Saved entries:
-----
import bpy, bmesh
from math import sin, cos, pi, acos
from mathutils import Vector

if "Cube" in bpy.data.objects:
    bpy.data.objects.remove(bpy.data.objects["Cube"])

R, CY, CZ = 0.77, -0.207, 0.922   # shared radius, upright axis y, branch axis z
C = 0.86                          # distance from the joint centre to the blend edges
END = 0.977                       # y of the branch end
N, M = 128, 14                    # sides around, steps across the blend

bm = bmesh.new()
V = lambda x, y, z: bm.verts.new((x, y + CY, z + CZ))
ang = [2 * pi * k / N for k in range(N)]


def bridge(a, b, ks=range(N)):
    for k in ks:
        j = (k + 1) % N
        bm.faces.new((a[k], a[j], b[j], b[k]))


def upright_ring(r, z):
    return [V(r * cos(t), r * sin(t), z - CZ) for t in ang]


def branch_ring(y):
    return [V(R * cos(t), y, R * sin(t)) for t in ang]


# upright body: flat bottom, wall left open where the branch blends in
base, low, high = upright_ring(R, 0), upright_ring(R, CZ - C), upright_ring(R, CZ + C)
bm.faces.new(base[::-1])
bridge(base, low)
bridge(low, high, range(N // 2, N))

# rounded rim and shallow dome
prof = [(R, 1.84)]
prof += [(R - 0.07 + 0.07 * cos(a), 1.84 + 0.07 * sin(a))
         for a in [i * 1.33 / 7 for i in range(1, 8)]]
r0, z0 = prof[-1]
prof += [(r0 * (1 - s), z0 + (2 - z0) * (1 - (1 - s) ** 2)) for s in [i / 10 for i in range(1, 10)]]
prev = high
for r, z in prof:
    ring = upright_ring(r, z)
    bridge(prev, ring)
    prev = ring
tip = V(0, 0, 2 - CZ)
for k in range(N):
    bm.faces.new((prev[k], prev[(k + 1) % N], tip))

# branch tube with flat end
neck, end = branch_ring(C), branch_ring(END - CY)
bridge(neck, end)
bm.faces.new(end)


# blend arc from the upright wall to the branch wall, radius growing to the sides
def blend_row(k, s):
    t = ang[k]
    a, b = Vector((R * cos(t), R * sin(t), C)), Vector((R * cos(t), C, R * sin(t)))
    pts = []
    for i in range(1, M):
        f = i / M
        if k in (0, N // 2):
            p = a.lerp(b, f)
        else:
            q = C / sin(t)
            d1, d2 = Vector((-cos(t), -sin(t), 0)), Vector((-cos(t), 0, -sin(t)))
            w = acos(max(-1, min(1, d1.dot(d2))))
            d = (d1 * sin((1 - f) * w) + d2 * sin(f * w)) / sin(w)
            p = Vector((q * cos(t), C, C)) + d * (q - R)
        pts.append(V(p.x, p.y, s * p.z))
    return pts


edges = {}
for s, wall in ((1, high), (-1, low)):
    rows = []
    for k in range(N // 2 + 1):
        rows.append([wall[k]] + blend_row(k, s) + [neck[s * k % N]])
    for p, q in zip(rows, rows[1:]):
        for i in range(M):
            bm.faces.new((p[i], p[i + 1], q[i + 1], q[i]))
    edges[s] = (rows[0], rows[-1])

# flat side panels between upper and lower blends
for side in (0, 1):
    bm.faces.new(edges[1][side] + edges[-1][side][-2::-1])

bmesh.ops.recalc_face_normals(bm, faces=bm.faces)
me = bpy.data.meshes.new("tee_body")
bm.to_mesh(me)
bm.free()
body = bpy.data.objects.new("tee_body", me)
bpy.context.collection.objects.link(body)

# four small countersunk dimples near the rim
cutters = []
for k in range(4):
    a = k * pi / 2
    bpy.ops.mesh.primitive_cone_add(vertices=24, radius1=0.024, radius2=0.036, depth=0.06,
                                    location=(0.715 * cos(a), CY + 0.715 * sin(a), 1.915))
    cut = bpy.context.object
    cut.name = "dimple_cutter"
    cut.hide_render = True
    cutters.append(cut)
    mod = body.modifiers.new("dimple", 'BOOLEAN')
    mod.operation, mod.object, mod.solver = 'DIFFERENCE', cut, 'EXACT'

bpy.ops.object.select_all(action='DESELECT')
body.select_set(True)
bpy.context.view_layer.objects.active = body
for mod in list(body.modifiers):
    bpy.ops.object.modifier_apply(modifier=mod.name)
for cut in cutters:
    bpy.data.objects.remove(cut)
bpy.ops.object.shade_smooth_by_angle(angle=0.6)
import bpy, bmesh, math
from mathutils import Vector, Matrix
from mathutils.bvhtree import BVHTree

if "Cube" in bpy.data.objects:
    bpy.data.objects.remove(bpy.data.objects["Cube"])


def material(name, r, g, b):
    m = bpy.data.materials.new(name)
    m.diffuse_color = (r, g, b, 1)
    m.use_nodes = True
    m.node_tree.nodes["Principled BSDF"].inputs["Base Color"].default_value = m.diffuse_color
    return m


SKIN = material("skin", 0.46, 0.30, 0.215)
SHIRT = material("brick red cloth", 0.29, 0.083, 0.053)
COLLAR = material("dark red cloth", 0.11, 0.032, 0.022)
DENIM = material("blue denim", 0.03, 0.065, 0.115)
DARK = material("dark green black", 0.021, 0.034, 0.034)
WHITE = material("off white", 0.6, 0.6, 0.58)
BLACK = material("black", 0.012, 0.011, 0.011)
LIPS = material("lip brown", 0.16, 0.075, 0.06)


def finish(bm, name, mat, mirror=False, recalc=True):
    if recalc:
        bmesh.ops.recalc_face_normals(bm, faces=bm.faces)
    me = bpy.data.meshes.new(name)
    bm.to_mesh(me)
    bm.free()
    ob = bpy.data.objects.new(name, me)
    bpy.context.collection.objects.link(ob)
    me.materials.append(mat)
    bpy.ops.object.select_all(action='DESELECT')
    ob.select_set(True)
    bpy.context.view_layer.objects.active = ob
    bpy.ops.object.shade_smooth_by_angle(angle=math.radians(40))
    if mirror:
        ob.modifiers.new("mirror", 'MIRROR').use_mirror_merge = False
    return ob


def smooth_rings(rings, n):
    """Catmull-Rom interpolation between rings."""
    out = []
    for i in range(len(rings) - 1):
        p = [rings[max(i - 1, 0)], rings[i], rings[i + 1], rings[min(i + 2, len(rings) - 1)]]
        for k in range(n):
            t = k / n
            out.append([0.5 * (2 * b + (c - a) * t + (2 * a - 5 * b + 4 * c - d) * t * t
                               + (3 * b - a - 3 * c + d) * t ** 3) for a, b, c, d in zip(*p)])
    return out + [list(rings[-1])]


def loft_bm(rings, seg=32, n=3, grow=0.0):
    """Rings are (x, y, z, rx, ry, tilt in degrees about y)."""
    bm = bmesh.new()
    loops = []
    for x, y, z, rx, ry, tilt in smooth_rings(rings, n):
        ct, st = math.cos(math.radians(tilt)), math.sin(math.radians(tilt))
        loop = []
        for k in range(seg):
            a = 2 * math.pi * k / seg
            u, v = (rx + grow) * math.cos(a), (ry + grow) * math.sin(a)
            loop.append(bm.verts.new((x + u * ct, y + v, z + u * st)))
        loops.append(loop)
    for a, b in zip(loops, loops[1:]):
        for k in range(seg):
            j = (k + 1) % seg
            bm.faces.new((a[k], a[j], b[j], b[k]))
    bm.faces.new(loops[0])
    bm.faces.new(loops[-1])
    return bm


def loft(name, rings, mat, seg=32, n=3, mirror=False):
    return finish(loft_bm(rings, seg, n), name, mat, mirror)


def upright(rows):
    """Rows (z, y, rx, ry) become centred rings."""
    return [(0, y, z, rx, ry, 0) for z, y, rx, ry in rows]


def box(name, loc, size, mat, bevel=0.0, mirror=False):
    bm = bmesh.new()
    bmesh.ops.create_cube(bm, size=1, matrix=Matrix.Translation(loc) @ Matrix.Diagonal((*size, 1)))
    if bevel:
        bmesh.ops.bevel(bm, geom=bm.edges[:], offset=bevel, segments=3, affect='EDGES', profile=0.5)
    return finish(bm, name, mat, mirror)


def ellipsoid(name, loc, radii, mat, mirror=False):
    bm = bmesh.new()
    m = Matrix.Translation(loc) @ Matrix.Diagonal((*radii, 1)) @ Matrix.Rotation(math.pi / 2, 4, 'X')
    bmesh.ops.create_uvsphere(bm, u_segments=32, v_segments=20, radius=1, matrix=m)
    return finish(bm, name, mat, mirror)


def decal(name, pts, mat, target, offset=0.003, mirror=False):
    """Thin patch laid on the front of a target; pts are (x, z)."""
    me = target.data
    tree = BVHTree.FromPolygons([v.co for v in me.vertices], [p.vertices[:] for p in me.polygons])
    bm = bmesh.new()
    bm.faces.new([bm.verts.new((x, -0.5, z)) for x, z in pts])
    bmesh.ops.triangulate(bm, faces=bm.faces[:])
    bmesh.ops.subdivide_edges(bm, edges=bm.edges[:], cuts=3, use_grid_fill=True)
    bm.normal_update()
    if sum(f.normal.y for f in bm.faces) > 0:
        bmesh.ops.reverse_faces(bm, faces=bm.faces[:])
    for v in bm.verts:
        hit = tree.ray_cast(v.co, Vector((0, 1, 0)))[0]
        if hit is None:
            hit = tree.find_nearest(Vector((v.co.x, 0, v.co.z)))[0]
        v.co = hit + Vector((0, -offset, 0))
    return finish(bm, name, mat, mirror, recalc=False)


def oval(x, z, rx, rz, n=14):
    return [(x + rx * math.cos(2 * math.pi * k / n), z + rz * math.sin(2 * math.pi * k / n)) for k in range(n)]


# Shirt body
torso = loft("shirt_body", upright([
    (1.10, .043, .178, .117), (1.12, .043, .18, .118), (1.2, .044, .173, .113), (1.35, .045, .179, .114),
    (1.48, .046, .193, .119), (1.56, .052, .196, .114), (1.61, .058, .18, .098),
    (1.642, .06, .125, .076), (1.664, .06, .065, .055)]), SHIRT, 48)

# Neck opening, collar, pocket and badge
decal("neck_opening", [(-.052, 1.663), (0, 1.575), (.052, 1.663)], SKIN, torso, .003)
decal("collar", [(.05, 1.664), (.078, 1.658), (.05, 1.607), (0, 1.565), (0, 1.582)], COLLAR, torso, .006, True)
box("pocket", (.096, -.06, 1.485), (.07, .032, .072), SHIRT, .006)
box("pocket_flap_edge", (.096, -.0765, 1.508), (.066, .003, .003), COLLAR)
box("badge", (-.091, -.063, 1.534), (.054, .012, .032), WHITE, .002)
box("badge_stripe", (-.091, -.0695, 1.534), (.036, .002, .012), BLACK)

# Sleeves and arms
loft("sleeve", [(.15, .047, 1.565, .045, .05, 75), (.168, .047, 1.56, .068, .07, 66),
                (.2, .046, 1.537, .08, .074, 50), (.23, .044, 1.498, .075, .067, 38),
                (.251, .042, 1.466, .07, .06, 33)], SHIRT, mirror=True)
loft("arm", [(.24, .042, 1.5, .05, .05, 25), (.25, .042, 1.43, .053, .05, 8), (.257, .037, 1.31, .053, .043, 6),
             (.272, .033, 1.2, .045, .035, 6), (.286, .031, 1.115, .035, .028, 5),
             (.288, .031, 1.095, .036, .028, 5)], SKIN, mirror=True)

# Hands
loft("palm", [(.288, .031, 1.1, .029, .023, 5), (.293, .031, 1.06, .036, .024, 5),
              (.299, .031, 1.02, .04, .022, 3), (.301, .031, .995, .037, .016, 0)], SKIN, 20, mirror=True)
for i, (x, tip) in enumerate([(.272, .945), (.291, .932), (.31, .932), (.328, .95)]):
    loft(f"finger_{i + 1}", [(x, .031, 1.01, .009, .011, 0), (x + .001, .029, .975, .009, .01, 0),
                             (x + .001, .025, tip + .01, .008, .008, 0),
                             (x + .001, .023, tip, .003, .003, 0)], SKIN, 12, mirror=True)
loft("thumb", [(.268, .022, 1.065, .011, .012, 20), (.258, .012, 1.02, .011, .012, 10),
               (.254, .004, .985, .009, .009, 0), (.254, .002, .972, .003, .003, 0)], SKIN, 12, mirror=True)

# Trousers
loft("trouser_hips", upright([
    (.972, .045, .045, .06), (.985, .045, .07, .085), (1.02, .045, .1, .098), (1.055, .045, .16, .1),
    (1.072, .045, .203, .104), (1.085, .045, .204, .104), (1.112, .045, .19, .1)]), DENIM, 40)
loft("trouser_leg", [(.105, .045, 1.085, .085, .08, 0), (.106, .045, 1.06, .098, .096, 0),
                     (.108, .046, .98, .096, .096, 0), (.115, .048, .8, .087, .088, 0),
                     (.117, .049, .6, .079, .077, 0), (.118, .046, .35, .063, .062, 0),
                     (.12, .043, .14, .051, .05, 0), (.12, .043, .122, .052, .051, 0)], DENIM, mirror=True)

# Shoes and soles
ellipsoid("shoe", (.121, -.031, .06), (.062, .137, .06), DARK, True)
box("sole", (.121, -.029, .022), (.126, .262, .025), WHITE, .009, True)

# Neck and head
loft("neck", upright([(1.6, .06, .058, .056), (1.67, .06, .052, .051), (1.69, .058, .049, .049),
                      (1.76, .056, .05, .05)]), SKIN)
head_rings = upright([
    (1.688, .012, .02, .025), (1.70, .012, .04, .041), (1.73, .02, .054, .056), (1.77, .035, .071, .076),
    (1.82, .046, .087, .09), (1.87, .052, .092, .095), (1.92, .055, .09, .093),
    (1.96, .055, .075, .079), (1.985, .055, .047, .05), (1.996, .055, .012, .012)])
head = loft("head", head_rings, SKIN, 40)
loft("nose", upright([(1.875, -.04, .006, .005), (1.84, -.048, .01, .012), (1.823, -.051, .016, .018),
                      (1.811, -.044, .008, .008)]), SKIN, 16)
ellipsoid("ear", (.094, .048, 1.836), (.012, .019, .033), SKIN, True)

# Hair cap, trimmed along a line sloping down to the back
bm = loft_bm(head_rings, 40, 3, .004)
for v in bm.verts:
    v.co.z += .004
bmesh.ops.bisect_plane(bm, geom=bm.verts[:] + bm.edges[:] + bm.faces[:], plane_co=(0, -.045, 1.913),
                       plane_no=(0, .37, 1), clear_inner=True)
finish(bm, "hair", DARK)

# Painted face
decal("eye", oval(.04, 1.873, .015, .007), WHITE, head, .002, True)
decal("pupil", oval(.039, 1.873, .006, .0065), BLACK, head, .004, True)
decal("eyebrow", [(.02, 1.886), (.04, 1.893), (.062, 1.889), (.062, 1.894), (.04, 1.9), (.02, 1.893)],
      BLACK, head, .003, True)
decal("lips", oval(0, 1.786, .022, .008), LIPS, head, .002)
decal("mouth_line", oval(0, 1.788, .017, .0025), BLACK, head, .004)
-----
AIM OF THE EXERCISE:
Whenever a line above contains "oval", copy that line.

FINISHED TASK:
def oval(x, z, rx, rz, n=14):
decal("eye", oval(.04, 1.873, .015, .007), WHITE, head, .002, True)
decal("pupil", oval(.039, 1.873, .006, .0065), BLACK, head, .004, True)
decal("lips", oval(0, 1.786, .022, .008), LIPS, head, .002)
decal("mouth_line", oval(0, 1.788, .017, .0025), BLACK, head, .004)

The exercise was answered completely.